§ **Your goal**
From the top of the records below down to the line containing "mat.use_nodes = True", reproduce every line exactly.

§ **Extracted data**
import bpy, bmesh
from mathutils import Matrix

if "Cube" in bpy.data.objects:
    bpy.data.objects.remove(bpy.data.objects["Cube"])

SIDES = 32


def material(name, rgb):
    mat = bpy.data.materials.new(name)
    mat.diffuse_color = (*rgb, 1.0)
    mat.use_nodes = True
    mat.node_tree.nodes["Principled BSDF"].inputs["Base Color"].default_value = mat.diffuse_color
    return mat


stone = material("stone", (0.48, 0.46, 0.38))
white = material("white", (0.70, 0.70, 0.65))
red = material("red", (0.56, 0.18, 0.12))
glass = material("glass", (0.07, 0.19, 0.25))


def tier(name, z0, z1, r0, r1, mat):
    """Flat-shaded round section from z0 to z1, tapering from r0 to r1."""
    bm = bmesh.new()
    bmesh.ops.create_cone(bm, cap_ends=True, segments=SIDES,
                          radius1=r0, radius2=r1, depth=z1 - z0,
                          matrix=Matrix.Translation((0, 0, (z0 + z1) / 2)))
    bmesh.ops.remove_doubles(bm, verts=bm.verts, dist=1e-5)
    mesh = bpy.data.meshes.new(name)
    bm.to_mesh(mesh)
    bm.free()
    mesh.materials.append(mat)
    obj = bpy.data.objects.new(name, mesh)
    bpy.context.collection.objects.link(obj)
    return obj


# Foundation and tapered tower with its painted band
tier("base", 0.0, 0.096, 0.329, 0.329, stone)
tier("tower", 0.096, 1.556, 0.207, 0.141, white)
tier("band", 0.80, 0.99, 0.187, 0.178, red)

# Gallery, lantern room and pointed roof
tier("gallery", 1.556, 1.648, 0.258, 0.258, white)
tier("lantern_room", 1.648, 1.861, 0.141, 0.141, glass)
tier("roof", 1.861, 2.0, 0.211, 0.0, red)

§ **Exercise output**
import bpy, bmesh
from mathutils import Matrix

if "Cube" in bpy.data.objects:
    bpy.data.objects.remove(bpy.data.objects["Cube"])

SIDES = 32


def material(name, rgb):
    mat = bpy.data.materials.new(name)
    mat.diffuse_color = (*rgb, 1.0)
    mat.use_nodes = True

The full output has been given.